**Exercise aim**
Return exactly the span of lines in the following data that opens with the line containing "const frontY = (k) => 0.207 + STEP * k;" and closes with the line containing "function bar(a, b)". Include nothing else.

**Records for processing**

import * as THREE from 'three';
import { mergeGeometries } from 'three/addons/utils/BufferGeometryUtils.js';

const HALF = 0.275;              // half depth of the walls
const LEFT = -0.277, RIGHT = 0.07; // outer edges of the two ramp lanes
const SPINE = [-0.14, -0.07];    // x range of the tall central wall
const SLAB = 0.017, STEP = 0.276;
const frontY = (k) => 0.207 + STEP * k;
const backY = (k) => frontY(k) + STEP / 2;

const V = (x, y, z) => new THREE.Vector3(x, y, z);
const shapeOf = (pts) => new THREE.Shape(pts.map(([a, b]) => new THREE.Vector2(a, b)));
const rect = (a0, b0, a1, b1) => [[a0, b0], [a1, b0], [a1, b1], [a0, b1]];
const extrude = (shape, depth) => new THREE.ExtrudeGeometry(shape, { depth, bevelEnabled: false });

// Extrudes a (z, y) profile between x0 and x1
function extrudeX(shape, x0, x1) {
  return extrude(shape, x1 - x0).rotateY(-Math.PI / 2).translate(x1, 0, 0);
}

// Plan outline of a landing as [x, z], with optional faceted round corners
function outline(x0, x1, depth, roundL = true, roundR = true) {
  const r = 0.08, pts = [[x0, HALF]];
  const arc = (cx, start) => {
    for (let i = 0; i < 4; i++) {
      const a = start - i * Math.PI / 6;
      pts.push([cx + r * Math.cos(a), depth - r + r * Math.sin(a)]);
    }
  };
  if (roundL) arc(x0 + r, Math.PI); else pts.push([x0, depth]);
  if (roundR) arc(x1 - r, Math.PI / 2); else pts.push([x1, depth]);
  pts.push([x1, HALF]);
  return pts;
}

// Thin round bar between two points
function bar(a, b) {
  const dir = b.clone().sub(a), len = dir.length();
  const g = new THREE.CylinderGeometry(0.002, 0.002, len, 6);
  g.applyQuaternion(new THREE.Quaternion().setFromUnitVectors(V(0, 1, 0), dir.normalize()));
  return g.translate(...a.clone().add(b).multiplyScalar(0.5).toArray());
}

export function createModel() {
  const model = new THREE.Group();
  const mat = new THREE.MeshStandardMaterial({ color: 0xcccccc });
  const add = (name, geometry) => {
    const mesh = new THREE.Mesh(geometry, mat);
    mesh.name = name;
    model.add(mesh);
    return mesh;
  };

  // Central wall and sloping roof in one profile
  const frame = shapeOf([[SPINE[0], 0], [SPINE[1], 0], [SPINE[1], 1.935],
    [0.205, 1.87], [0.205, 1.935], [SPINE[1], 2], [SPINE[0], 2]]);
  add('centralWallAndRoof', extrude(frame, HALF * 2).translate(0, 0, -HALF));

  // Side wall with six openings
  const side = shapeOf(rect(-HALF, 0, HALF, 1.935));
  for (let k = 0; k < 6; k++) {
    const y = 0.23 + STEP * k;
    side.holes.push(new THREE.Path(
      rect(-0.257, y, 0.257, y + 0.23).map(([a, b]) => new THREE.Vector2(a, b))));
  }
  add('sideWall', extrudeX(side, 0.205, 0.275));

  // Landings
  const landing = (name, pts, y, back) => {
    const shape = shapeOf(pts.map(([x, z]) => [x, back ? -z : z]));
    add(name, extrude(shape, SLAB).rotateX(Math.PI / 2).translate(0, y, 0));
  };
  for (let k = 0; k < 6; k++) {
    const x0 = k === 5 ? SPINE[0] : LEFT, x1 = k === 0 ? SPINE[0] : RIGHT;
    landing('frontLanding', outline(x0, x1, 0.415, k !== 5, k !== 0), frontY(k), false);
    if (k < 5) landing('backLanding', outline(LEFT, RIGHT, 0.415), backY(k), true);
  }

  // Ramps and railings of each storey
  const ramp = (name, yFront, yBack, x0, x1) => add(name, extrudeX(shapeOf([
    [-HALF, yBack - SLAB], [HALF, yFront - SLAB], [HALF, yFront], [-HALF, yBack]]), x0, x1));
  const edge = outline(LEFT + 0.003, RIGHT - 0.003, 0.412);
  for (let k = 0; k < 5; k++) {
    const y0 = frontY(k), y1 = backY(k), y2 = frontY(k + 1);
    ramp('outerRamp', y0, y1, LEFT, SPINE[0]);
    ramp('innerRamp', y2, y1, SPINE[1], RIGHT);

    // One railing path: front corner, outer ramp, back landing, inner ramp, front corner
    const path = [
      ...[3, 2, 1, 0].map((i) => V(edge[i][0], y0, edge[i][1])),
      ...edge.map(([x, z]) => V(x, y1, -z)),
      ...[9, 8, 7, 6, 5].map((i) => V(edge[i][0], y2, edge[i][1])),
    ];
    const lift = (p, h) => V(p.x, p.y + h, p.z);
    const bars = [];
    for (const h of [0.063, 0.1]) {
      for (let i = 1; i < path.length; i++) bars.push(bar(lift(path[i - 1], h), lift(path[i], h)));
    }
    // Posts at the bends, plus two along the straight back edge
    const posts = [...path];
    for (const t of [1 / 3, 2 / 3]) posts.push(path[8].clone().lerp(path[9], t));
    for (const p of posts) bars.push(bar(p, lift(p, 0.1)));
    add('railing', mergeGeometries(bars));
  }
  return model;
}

**Response below**
const frontY = (k) => 0.207 + STEP * k;
const backY = (k) => frontY(k) + STEP / 2;

const V = (x, y, z) => new THREE.Vector3(x, y, z);
const shapeOf = (pts) => new THREE.Shape(pts.map(([a, b]) => new THREE.Vector2(a, b)));
const rect = (a0, b0, a1, b1) => [[a0, b0], [a1, b0], [a1, b1], [a0, b1]];
const extrude = (shape, depth) => new THREE.ExtrudeGeometry(shape, { depth, bevelEnabled: false });

// Extrudes a (z, y) profile between x0 and x1
function extrudeX(shape, x0, x1) {
  return extrude(shape, x1 - x0).rotateY(-Math.PI / 2).translate(x1, 0, 0);
}

// Plan outline of a landing as [x, z], with optional faceted round corners
function outline(x0, x1, depth, roundL = true, roundR = true) {
  const r = 0.08, pts = [[x0, HALF]];
  const arc = (cx, start) => {
    for (let i = 0; i < 4; i++) {
      const a = start - i * Math.PI / 6;
      pts.push([cx + r * Math.cos(a), depth - r + r * Math.sin(a)]);
    }
  };
  if (roundL) arc(x0 + r, Math.PI); else pts.push([x0, depth]);
  if (roundR) arc(x1 - r, Math.PI / 2); else pts.push([x1, depth]);
  pts.push([x1, HALF]);
  return pts;
}

// Thin round bar between two points
function bar(a, b) {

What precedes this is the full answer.